The Trial of the Chicago 7 review: A great American injustice reduced to a string of witty repartees

Clarisse Loughrey
·3-min read
Abbie Hoffman (Sacha Baron Cohen) and Jerry Rubin (Jeremy Strong) create a stir in 1968 Chicago (Niko Tavernise/Netflix)
Abbie Hoffman (Sacha Baron Cohen) and Jerry Rubin (Jeremy Strong) create a stir in 1968 Chicago (Niko Tavernise/Netflix)

Dir: Aaron Sorkin. Starring: Eddie Redmayne, Alex Sharp, Sacha Baron Cohen, Jeremy Strong, John Carroll Lynch, Mark Rylance. 15 cert, 129 mins

Aaron Sorkin has made the courtroom his hunting ground. It’s the place he’s perpetually drawn back to – in A Few Good Men (1992), his stage adaptation of To Kill a Mockingbird and, now, Netflix’s The Trial of the Chicago 7. To him, this is a sanctified arena of ideas, where words have the power to change the course of history. It’s a showcase, too, for his distinctive, razor-tongued dialogue. But someone with such unwavering faith in the judicial system won’t always be best-placed to tell its stories. That’s especially true of The Trial of the Chicago 7, which marks Sorkin’s second film as both writer and director, following 2017’s Molly’s Game. Here, he reduces a great American injustice into a string of witty repartees. It has all the moral force of someone who spends their days writing sarcastic replies to Trump’s tweets, all the while he tears down democracy piece by piece.
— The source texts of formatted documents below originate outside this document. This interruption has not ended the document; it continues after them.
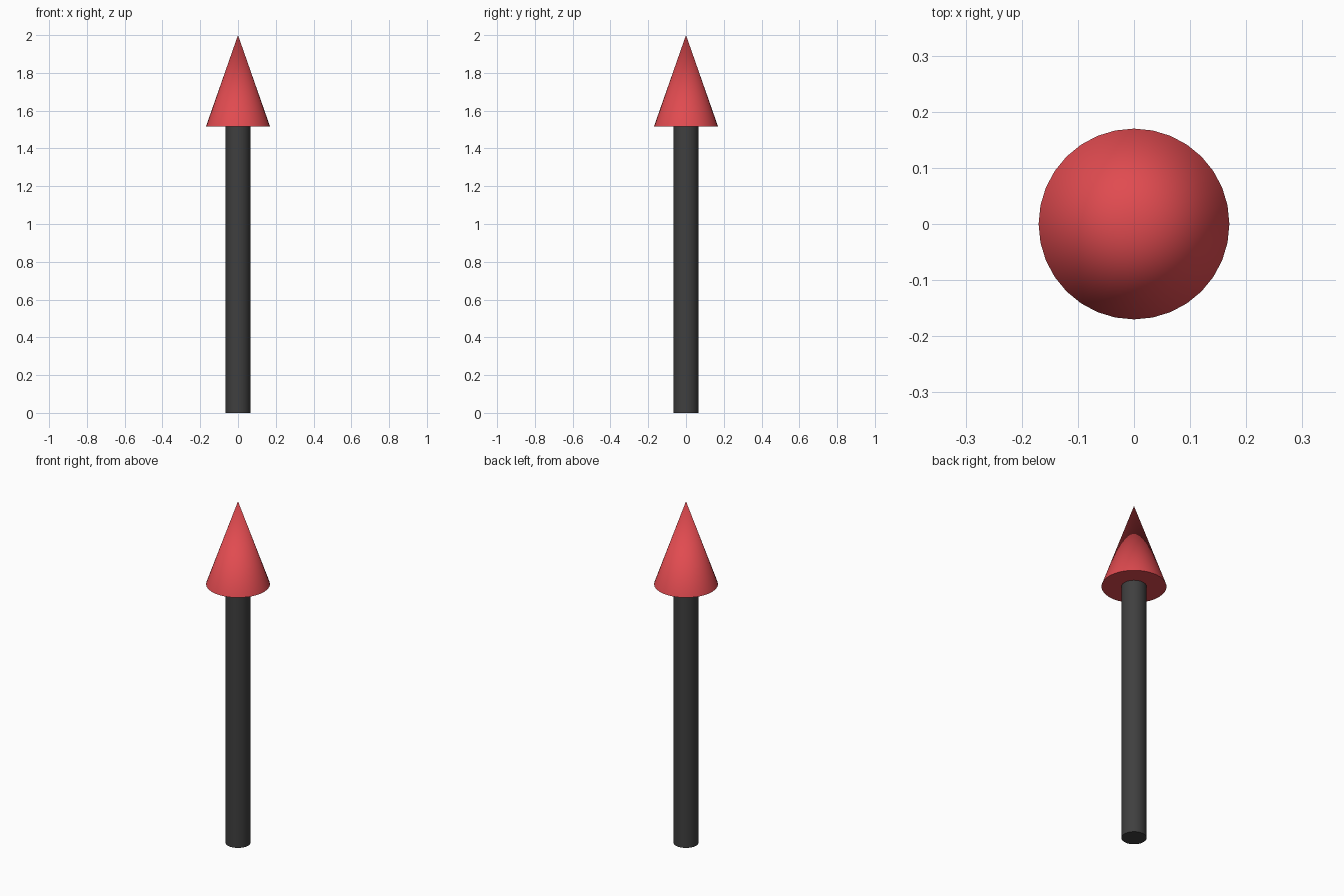
import bpy
from math import radians

if "Cube" in bpy.data.objects:
    bpy.data.objects.remove(bpy.data.objects["Cube"])

SIDES = 32


def material(name, rgb):
    mat = bpy.data.materials.new(name)
    mat.diffuse_color = (*rgb, 1)
    mat.use_nodes = True
    mat.node_tree.nodes["Principled BSDF"].inputs["Base Color"].default_value = mat.diffuse_color
    return mat


def tapered(name, r_bottom, r_top, z0, z1, mat):
    bpy.ops.mesh.primitive_cone_add(vertices=SIDES, radius1=r_bottom, radius2=r_top,
                                    depth=z1 - z0, location=(0, 0, (z0 + z1) / 2))
    obj = bpy.context.object
    obj.name = name
    obj.data.materials.append(mat)
    bpy.ops.object.shade_smooth_by_angle(angle=radians(30))
    return obj


# Straight dark shaft
tapered("shaft", 0.066, 0.066, 0, 1.515, material("dark_grey", (0.05, 0.05, 0.05)))

# Pointed red head
tapered("arrow_head", 0.17, 0, 1.515, 2, material("red", (0.75, 0.07, 0.08)))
The Chicago Seven were a loose collection of leftist organisers, arrested at the protests outside of the 1968 Democratic National Convention and charged with conspiracy and incitement to riot. They had gathered to voice their opposition to Hubert Humphrey, the Democratic favourite and a vociferous apologist for the Vietnam War. The attorney general at the time, Ramsay Clark, had ruled that the Chicago police had initiated the violence that day. His successor, John Mitchell, seemed to determined to prove otherwise.

The defendants were hardly a united front. Sorkin puts the cardigan-cloaked academics, Tom Hayden (Eddie Redmayne) and Rennie Davis (Alex Sharp) of the Students for a Democratic Society, up against the Molotov cocktail-wielding hippies, Abbie Hoffman (Sacha Baron Cohen) and Jerry Rubin (Jeremy Strong) of the Youth International Party. Then there’s David Dellinger (John Carroll Lynch), a pacifist, suburbanite, and head of the Mobilisation to End the War in Vietnam. The last two defendants, activists Lee Weiner (Noah Robbins) and John Froines (Danny Flaherty) are barely featured – deemed unworthy of being remembered by history.

On the courtroom floor, lawyer William Kunstler (Mark Rylance), in a medieval bard haircut, fights for the Chicago Seven with harried dignity. Sorkin lifts a few flavourful quotes from the court transcripts, including the moment Hoffman declares: “I’ve never been on trial for my thoughts before.” In private backrooms, the defendants bicker over what they should do next. The actors here are perfectly, if rather unimaginatively, cast – Redmayne is wiry and uptight, Baron Cohen chews over his quips like they’re a three-course meal. But Sorkin is far more invested in linguistic tussling (there’s a crucial reveal centred on the use of a pronoun) than in the meat of their arguments. The only conclusion he can come to is that everyone could probably learn from each other – about as unrevolutionary a position as anyone could take. Everything else, meanwhile, takes a back seat to his script. His camera does little more than sit there passively, soaking in the action.

Bobby Seale (a formidable Yahya Abdul-Mateen II), national chairman of the Black Panther Party, was brought in to cause fearmongering among the white jurors.Niko Tavernise/Netflix
Bobby Seale (a formidable Yahya Abdul-Mateen II), national chairman of the Black Panther Party, was brought in to cause fearmongering among the white jurors.Niko Tavernise/Netflix

In reality, the Chicago Seven were initially the Chicago Eight – Bobby Seale (a formidable Yahya Abdul-Mateen II), national chairman of the Black Panther Party, was brought in to cause a little fearmongering among the white jurors. He was in Chicago a total of four hours that day. What happened to Seale, who was denied the right to proper representation, is the cruellest chapter in this story, even if his case was eventually declared a mistrial. But he’s a side plot here. The violence against him is shown only in flashes, as if Sorkin were admitting he’s not equipped to handle Seale’s perspective. It’s a little too much of an inconvenient truth for him. The trial of the Chicago Seven wasn’t some great victory for justice and liberalism, as much as Daniel Pemberton’s nauseatingly patriotic score may suggest – it was the sign of a system that may be corrupted beyond repair.